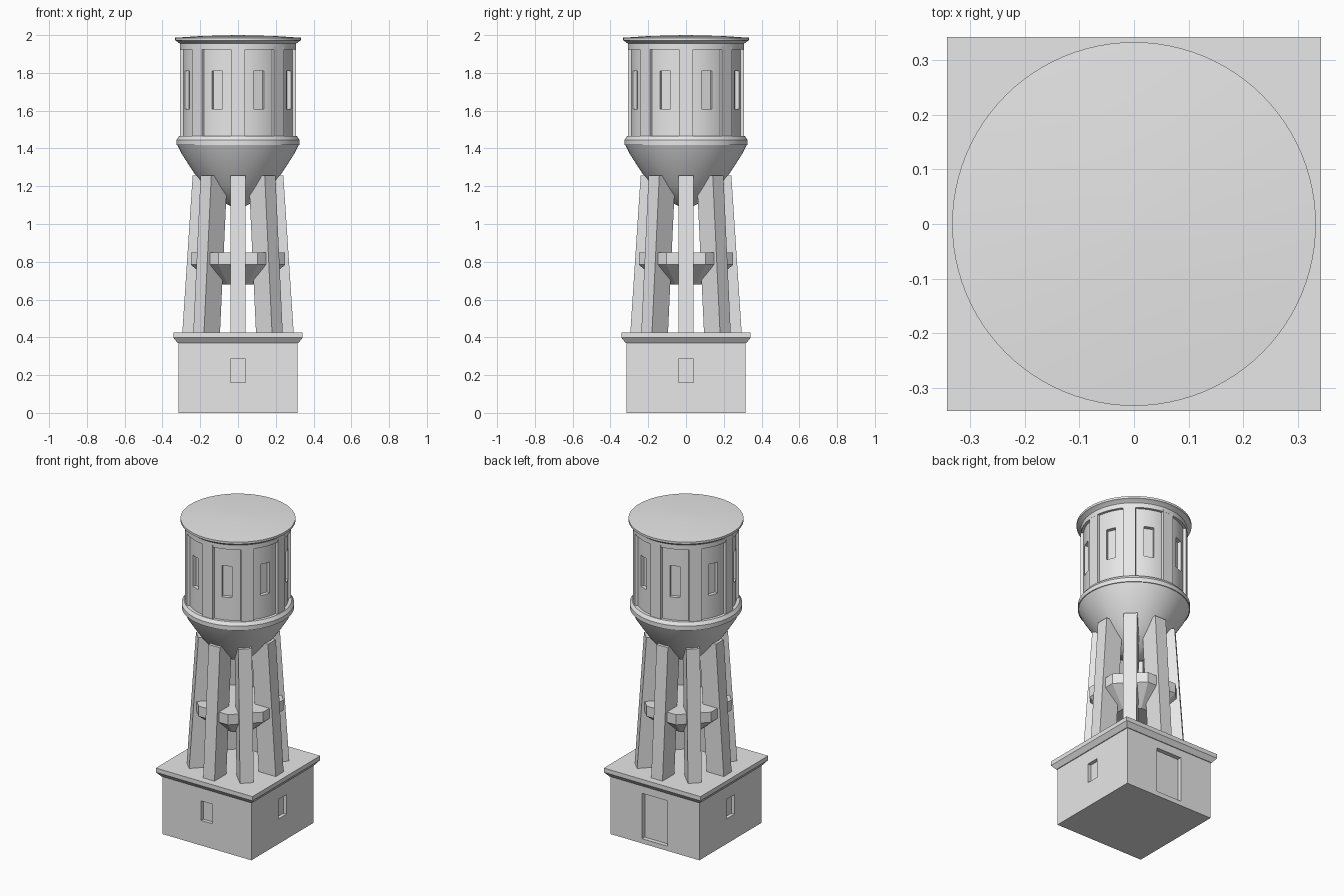
import bpy, bmesh, math
from mathutils import Matrix, Vector

if "Cube" in bpy.data.objects:
    bpy.data.objects.remove(bpy.data.objects["Cube"])

grey = bpy.data.materials.new("concrete_grey")
grey.diffuse_color = (0.8, 0.8, 0.8, 1)
grey.use_nodes = True
grey.node_tree.nodes["Principled BSDF"].inputs["Base Color"].default_value = grey.diffuse_color


def finish(name, bm):
    bmesh.ops.recalc_face_normals(bm, faces=bm.faces)
    me = bpy.data.meshes.new(name)
    bm.to_mesh(me)
    bm.free()
    me.materials.append(grey)
    ob = bpy.data.objects.new(name, me)
    bpy.context.collection.objects.link(ob)
    return ob


def activate(ob):
    bpy.ops.object.select_all(action='DESELECT')
    ob.select_set(True)
    bpy.context.view_layer.objects.active = ob


def smooth(ob):
    activate(ob)
    bpy.ops.object.shade_smooth_by_angle(angle=math.radians(25))


def add_rings(bm, rings):
    """Loft a capped solid through equal-length point rings."""
    vs = [[bm.verts.new(p) for p in r] for r in rings]
    n = len(vs[0])
    for a, b in zip(vs, vs[1:]):
        for i in range(n):
            j = (i + 1) % n
            bm.faces.new((a[i], a[j], b[j], b[i]))
    bm.faces.new(vs[0][::-1])
    bm.faces.new(vs[-1])


def lathe(name, profile, n=96, turn=0.0):
    bm = bmesh.new()
    add_rings(bm, [[(r * math.cos(turn + math.tau * i / n),
                     r * math.sin(turn + math.tau * i / n), z)
                    for i in range(n)] for r, z in profile])
    return finish(name, bm)


def radial_block(bm, angle, half, low, high):
    """Block pointing outward; low/high = (inner r, outer r, z)."""
    rot = Matrix.Rotation(angle, 3, 'Z')
    add_rings(bm, [[rot @ Vector(p) for p in
                    ((a, -half, z), (b, -half, z), (b, half, z), (a, half, z))]
                   for a, b, z in (low, high)])


def cut(ob, bm):
    cutter = finish("cutter", bm)
    cutter.hide_render = True
    mod = ob.modifiers.new("openings", 'BOOLEAN')
    mod.operation = 'DIFFERENCE'
    mod.solver = 'EXACT'
    mod.object = cutter
    activate(ob)
    bpy.ops.object.modifier_apply(modifier=mod.name)
    bpy.data.objects.remove(cutter)


def square(h, z):
    return [(-h, -h, z), (h, -h, z), (h, h, z), (-h, h, z)]


# Square base house with three windows and a rear door
bm = bmesh.new()
add_rings(bm, [square(0.315, 0), square(0.315, 0.375)])
base = finish("base_house", bm)
bm = bmesh.new()
for deg in (-90, 0, 180):
    radial_block(bm, math.radians(deg), 0.04, (0.293, 0.4, 0.16), (0.293, 0.4, 0.285))
radial_block(bm, math.radians(90), 0.09, (0.288, 0.4, 0.03), (0.288, 0.4, 0.32))
cut(base, bm)

# Cornice slab with chamfered underside
bm = bmesh.new()
add_rings(bm, [square(0.32, 0.37), square(0.342, 0.398), square(0.342, 0.425)])
finish("base_cornice", bm)

# Eight tapering-in legs
for k in range(8):
    bm = bmesh.new()
    radial_block(bm, k * math.tau / 8, 0.04, (0.175, 0.295, 0.42), (0.12, 0.24, 1.257))
    finish("leg_%d" % (k + 1), bm)

# Octagonal brace platform between the legs
c = 1 / math.cos(math.pi / 8)
lathe("brace_platform", [(0.13 * c, 0.68), (0.25 * c, 0.785), (0.25 * c, 0.85)],
      8, math.pi / 8)

# Tank bowl
smooth(lathe("tank_bowl", [(0.02, 1.085), (0.12, 1.135), (0.18, 1.203), (0.225, 1.26),
                           (0.262, 1.315), (0.298, 1.372), (0.322, 1.42)]))

# Ring at the foot of the drum
smooth(lathe("tank_ring", [(0.326, 1.418), (0.326, 1.445), (0.312, 1.465), (0.28, 1.465)]))

# Drum wall with recessed windows
drum = lathe("tank_drum", [(0.292, 1.43), (0.292, 1.96)])
bm = bmesh.new()
for k in range(8):
    radial_block(bm, (k + 0.5) * math.tau / 8, 0.03,
                 (0.268, 0.4, 1.61), (0.268, 0.4, 1.81))
cut(drum, bm)
smooth(drum)

# Pilasters between the windows
for k in range(8):
    bm = bmesh.new()
    radial_block(bm, k * math.tau / 8, 0.036, (0.27, 0.307, 1.45), (0.27, 0.307, 1.94))
    finish("pilaster_%d" % (k + 1), bm)

# Upper band, eave and shallow roof
smooth(lathe("tank_top_band", [(0.28, 1.925), (0.308, 1.925), (0.308, 1.962), (0.28, 1.962)]))
smooth(lathe("roof", [(0.308, 1.955), (0.325, 1.968), (0.333, 1.972), (0.333, 1.986),
                      (0.2, 1.995), (0.01, 2.0)]))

—————

* [TO DO]
Exactly as written, return every line of the listing, but not the pictures.

* [RESPONSE FOR THIS EXERCISE]
import bpy, bmesh, math
from mathutils import Matrix, Vector

if "Cube" in bpy.data.objects:
    bpy.data.objects.remove(bpy.data.objects["Cube"])

grey = bpy.data.materials.new("concrete_grey")
grey.diffuse_color = (0.8, 0.8, 0.8, 1)
grey.use_nodes = True
grey.node_tree.nodes["Principled BSDF"].inputs["Base Color"].default_value = grey.diffuse_color


def finish(name, bm):
    bmesh.ops.recalc_face_normals(bm, faces=bm.faces)
    me = bpy.data.meshes.new(name)
    bm.to_mesh(me)
    bm.free()
    me.materials.append(grey)
    ob = bpy.data.objects.new(name, me)
    bpy.context.collection.objects.link(ob)
    return ob


def activate(ob):
    bpy.ops.object.select_all(action='DESELECT')
    ob.select_set(True)
    bpy.context.view_layer.objects.active = ob


def smooth(ob):
    activate(ob)
    bpy.ops.object.shade_smooth_by_angle(angle=math.radians(25))


def add_rings(bm, rings):
    """Loft a capped solid through equal-length point rings."""
    vs = [[bm.verts.new(p) for p in r] for r in rings]
    n = len(vs[0])
    for a, b in zip(vs, vs[1:]):
        for i in range(n):
            j = (i + 1) % n
            bm.faces.new((a[i], a[j], b[j], b[i]))
    bm.faces.new(vs[0][::-1])
    bm.faces.new(vs[-1])


def lathe(name, profile, n=96, turn=0.0):
    bm = bmesh.new()
    add_rings(bm, [[(r * math.cos(turn + math.tau * i / n),
                     r * math.sin(turn + math.tau * i / n), z)
                    for i in range(n)] for r, z in profile])
    return finish(name, bm)


def radial_block(bm, angle, half, low, high):
    """Block pointing outward; low/high = (inner r, outer r, z)."""
    rot = Matrix.Rotation(angle, 3, 'Z')
    add_rings(bm, [[rot @ Vector(p) for p in
                    ((a, -half, z), (b, -half, z), (b, half, z), (a, half, z))]
                   for a, b, z in (low, high)])


def cut(ob, bm):
    cutter = finish("cutter", bm)
    cutter.hide_render = True
    mod = ob.modifiers.new("openings", 'BOOLEAN')
    mod.operation = 'DIFFERENCE'
    mod.solver = 'EXACT'
    mod.object = cutter
    activate(ob)
    bpy.ops.object.modifier_apply(modifier=mod.name)
    bpy.data.objects.remove(cutter)


def square(h, z):
    return [(-h, -h, z), (h, -h, z), (h, h, z), (-h, h, z)]


# Square base house with three windows and a rear door
bm = bmesh.new()
add_rings(bm, [square(0.315, 0), square(0.315, 0.375)])
base = finish("base_house", bm)
bm = bmesh.new()
for deg in (-90, 0, 180):
    radial_block(bm, math.radians(deg), 0.04, (0.293, 0.4, 0.16), (0.293, 0.4, 0.285))
radial_block(bm, math.radians(90), 0.09, (0.288, 0.4, 0.03), (0.288, 0.4, 0.32))
cut(base, bm)

# Cornice slab with chamfered underside
bm = bmesh.new()
add_rings(bm, [square(0.32, 0.37), square(0.342, 0.398), square(0.342, 0.425)])
finish("base_cornice", bm)

# Eight tapering-in legs
for k in range(8):
    bm = bmesh.new()
    radial_block(bm, k * math.tau / 8, 0.04, (0.175, 0.295, 0.42), (0.12, 0.24, 1.257))
    finish("leg_%d" % (k + 1), bm)

# Octagonal brace platform between the legs
c = 1 / math.cos(math.pi / 8)
lathe("brace_platform", [(0.13 * c, 0.68), (0.25 * c, 0.785), (0.25 * c, 0.85)],
      8, math.pi / 8)

# Tank bowl
smooth(lathe("tank_bowl", [(0.02, 1.085), (0.12, 1.135), (0.18, 1.203), (0.225, 1.26),
                           (0.262, 1.315), (0.298, 1.372), (0.322, 1.42)]))

# Ring at the foot of the drum
smooth(lathe("tank_ring", [(0.326, 1.418), (0.326, 1.445), (0.312, 1.465), (0.28, 1.465)]))

# Drum wall with recessed windows
drum = lathe("tank_drum", [(0.292, 1.43), (0.292, 1.96)])
bm = bmesh.new()
for k in range(8):
    radial_block(bm, (k + 0.5) * math.tau / 8, 0.03,
                 (0.268, 0.4, 1.61), (0.268, 0.4, 1.81))
cut(drum, bm)
smooth(drum)

# Pilasters between the windows
for k in range(8):
    bm = bmesh.new()
    radial_block(bm, k * math.tau / 8, 0.036, (0.27, 0.307, 1.45), (0.27, 0.307, 1.94))
    finish("pilaster_%d" % (k + 1), bm)

# Upper band, eave and shallow roof
smooth(lathe("tank_top_band", [(0.28, 1.925), (0.308, 1.925), (0.308, 1.962), (0.28, 1.962)]))
smooth(lathe("roof", [(0.308, 1.955), (0.325, 1.968), (0.333, 1.972), (0.333, 1.986),
                      (0.2, 1.995), (0.01, 2.0)]))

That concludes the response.